In 1986 at eighteen years of age, African-American Timothy Foster was charged with murdering Queen White, an elderly white woman. During his trial, the prosecution used peremptory strikes against all four qualified black jurors. The defense objected to the strikes based on the rule in Batson v. Kentucky, prohibiting peremptory strikes solely based on a prospective juror’s race. The trial court held that the prosecution met its burden for overcoming Batson, and allowed the strikes to stand. An all-white jury convicted Foster for murder and imposed the death penalty. All of Foster’s appeals resulted in the courts upholding the trial court’s verdict.

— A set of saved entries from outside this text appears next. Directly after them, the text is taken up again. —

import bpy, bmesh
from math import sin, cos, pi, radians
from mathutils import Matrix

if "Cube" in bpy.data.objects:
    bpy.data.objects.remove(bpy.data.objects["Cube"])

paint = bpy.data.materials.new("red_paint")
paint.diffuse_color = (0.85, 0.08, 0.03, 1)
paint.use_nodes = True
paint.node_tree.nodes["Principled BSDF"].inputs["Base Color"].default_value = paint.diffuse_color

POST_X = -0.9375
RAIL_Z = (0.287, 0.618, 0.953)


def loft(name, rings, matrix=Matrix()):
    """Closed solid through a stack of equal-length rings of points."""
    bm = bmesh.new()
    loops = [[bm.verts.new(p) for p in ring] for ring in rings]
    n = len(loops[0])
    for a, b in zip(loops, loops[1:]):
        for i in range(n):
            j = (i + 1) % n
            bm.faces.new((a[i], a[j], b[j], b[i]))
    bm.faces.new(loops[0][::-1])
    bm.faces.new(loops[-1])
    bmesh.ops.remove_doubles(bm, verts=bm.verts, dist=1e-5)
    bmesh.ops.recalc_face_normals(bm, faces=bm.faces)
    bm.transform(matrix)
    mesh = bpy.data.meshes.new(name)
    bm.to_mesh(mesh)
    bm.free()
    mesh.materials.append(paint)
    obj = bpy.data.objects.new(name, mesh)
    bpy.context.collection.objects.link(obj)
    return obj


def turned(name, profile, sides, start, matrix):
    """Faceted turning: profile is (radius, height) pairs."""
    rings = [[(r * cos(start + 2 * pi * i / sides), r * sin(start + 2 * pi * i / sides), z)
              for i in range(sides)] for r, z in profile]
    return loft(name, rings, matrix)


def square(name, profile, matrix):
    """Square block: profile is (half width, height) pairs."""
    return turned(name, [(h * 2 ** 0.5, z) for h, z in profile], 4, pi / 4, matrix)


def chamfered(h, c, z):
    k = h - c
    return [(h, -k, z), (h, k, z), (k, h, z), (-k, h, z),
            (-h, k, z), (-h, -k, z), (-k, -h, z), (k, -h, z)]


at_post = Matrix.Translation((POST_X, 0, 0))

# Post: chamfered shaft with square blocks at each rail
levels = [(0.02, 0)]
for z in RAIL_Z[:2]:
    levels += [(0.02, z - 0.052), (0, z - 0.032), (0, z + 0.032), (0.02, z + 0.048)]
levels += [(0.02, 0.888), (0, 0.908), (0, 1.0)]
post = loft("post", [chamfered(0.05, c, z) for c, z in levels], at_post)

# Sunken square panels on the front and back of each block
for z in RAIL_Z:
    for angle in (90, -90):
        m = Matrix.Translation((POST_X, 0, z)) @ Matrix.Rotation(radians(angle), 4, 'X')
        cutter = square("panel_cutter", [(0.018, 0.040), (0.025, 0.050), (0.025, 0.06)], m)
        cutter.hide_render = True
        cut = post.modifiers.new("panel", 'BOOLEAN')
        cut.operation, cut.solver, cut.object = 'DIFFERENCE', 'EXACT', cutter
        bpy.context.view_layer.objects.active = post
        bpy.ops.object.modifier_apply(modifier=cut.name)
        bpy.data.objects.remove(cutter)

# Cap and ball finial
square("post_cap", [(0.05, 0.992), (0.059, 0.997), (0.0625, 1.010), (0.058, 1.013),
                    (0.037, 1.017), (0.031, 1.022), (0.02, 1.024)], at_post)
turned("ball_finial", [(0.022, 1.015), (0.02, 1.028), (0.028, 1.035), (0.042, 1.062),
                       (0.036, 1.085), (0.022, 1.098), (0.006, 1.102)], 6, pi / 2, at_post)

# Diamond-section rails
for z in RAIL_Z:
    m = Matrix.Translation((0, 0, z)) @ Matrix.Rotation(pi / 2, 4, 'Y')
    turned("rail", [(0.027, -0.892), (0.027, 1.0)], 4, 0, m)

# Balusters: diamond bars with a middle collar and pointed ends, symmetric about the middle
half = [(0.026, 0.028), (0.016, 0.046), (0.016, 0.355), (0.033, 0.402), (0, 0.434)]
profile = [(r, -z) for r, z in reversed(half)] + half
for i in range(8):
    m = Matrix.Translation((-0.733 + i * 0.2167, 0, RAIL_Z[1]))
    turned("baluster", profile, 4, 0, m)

The U.S. Supreme Court will decide, “Whether the Georgia courts erred in failing to recognize race discrimination under Batson v. Kentucky in the extraordinary circumstances of this death penalty case.” The Court held oral argument on November 2, 2015. Professor Griffin provided commentary here.